The Dash and Life’s Purpose

The Dash and Life's Purpose

We received the following poem from friends who found it in an anonymous publication. It is titled “The Dash” and has a good message for us all:

“I read of a preacher who stood to speak at the funeral of his friend.
He referred to the date on his tombstone from the beginning to the end.
He noted that first came the date of his birth and spoke of the last date with tears
But he said what mattered most of all was the dash between those years.
For that dash represents all the time that he spent alive on earth
And now only those who loved him know what that little time is worth.
For it matters not how much we own; the cars, the house, the cash.
What matters is how we lived and loved and how we spent our dash.
So think about this long and hard, are there things you’d like to change?
For you never know how much time is left, you could be at ‘dash midrange.’
If we could just slow down enough to consider what’s true and real,
And always try to understand the way other people feel,
And be less quick to anger, show appreciation more,
And love the people in our life as we’ve never loved before.
If we treat each other with respect, more often wear a smile,
Remembering that this special dash might only last a little while.
So when your eulogy is being read with your life’s actions to rehash,
Would you be pleased with the things they say about how you spent your dash?”
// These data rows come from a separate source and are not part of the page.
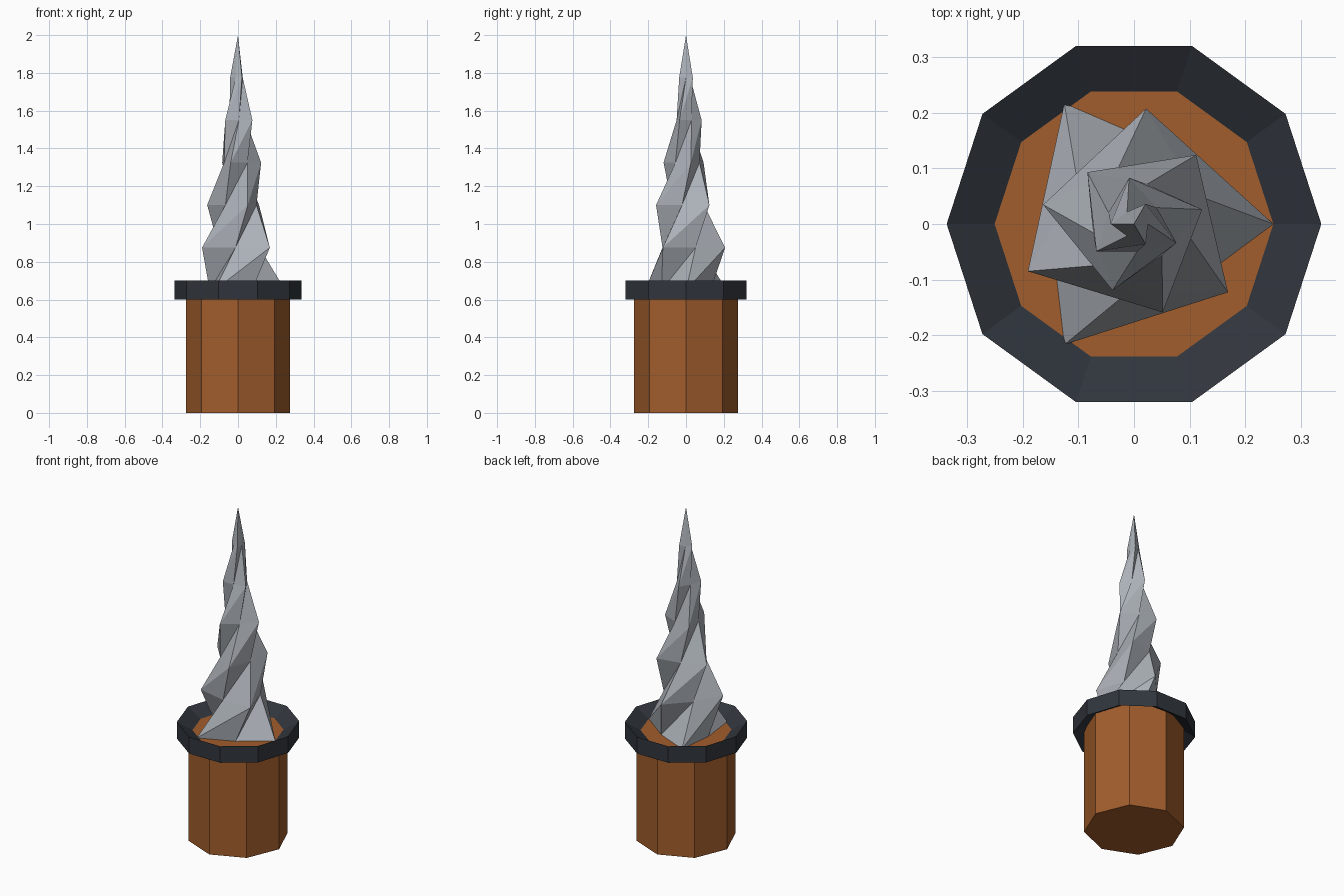
import bpy, bmesh
from math import sin, cos, radians

if "Cube" in bpy.data.objects:
    bpy.data.objects.remove(bpy.data.objects["Cube"])


def material(name, rgb):
    m = bpy.data.materials.new(name)
    m.diffuse_color = (*rgb, 1)
    m.use_nodes = True
    m.node_tree.nodes["Principled BSDF"].inputs["Base Color"].default_value = m.diffuse_color
    return m


def finish(name, bm, mat):
    bmesh.ops.recalc_face_normals(bm, faces=bm.faces)
    me = bpy.data.meshes.new(name)
    bm.to_mesh(me)
    bm.free()
    me.materials.append(mat)
    ob = bpy.data.objects.new(name, me)
    bpy.context.collection.objects.link(ob)
    return ob


def ring(bm, radii, z, turn=0):
    n = len(radii)
    return [bm.verts.new((r * cos(radians(360 * i / n + turn)),
                          r * sin(radians(360 * i / n + turn)), z))
            for i, r in enumerate(radii)]


def bridge(bm, a, b):
    n = len(a)
    for i in range(n):
        j = (i + 1) % n
        bm.faces.new((a[i], a[j], b[j], b[i]))


steel = material("steel", (0.42, 0.45, 0.49))
wood = material("wood", (0.36, 0.11, 0.025))
dark = material("dark_metal", (0.03, 0.036, 0.046))

# Octagonal handle
bm = bmesh.new()
bottom, top = ring(bm, [0.275] * 8, 0), ring(bm, [0.275] * 8, 0.65)
bridge(bm, bottom, top)
bm.faces.new(bottom)
bm.faces.new(top)
finish("handle", bm, wood)

# Ten-sided collar with a triangular section pointing inward
bm = bmesh.new()
section = [(0.336, 0.6), (0.336, 0.7), (0.25, 0.65)]
loops = [ring(bm, [r] * 10, z) for r, z in section]
for k in range(3):
    bridge(bm, loops[k], loops[(k + 1) % 3])
finish("collar", bm, dark)

# Twisted three-ridged spike tapering to a point
bm = bmesh.new()
STEPS, BASE, TIP, TWIST = 6, 0.65, 2.0, 84
levels = []
for k in range(STEPS):
    s = 1 - k / STEPS
    levels.append(ring(bm, [0.25 * s, 0.15 * s] * 3,
                       BASE + (TIP - BASE) * k / STEPS, TWIST * k))
for a, b in zip(levels, levels[1:]):
    for i in range(6):
        j = (i + 1) % 6
        bm.faces.new((a[i], a[j], b[i]))
        bm.faces.new((a[j], b[j], b[i]))
apex = bm.verts.new((0, 0, TIP))
for i in range(6):
    bm.faces.new((levels[-1][i], levels[-1][(i + 1) % 6], apex))
bm.faces.new(levels[0])
finish("spike", bm, steel)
— John N. Clayton

Help to Keep Us Humble

Help to Keep Us Humble

Occasionally our readers send us poems and articles. Larry Fischer sent me this one, which I feel can help to keep us humble. No matter how good we are at what we do, anything we do as humans is pretty insignificant compared to God. Being humble is an attribute that every Christian should have. Perhaps this poem can help:

Sometime when you’re feeling important
Sometime when your ego’s in bloom
Sometime when you take it for granted
You’re the best qualified in the room.
Sometime when you feel that your going
Would leave an unfillable hole
Just follow these simple instructions
And see how they humble your soul.
Take a bucket and fill it with water,
Put your hand in it up to the wrist,
Pull it out, and the hole that’s remaining
Is a measure of how you’ll be missed.
You can splash all you want when you enter,
You may stir up the water galore,
But stop, and you’ll find that in no time
It looks quite the same as before.
The moral of this quaint example
Is do just the best that you can,
Be proud of yourself but remember,
There’s no indispensable man.

First Peter 5:5-6 says it well: “All of you should be subject to each other and be clothed with humility, for God resists the proud and gives grace to the humble. Humble yourselves therefore under the mighty hand of God that He may exalt you in due time.”

When we feel pride welling up, we should ask the Lord for help to keep us humble.

— John N. Clayton © 2020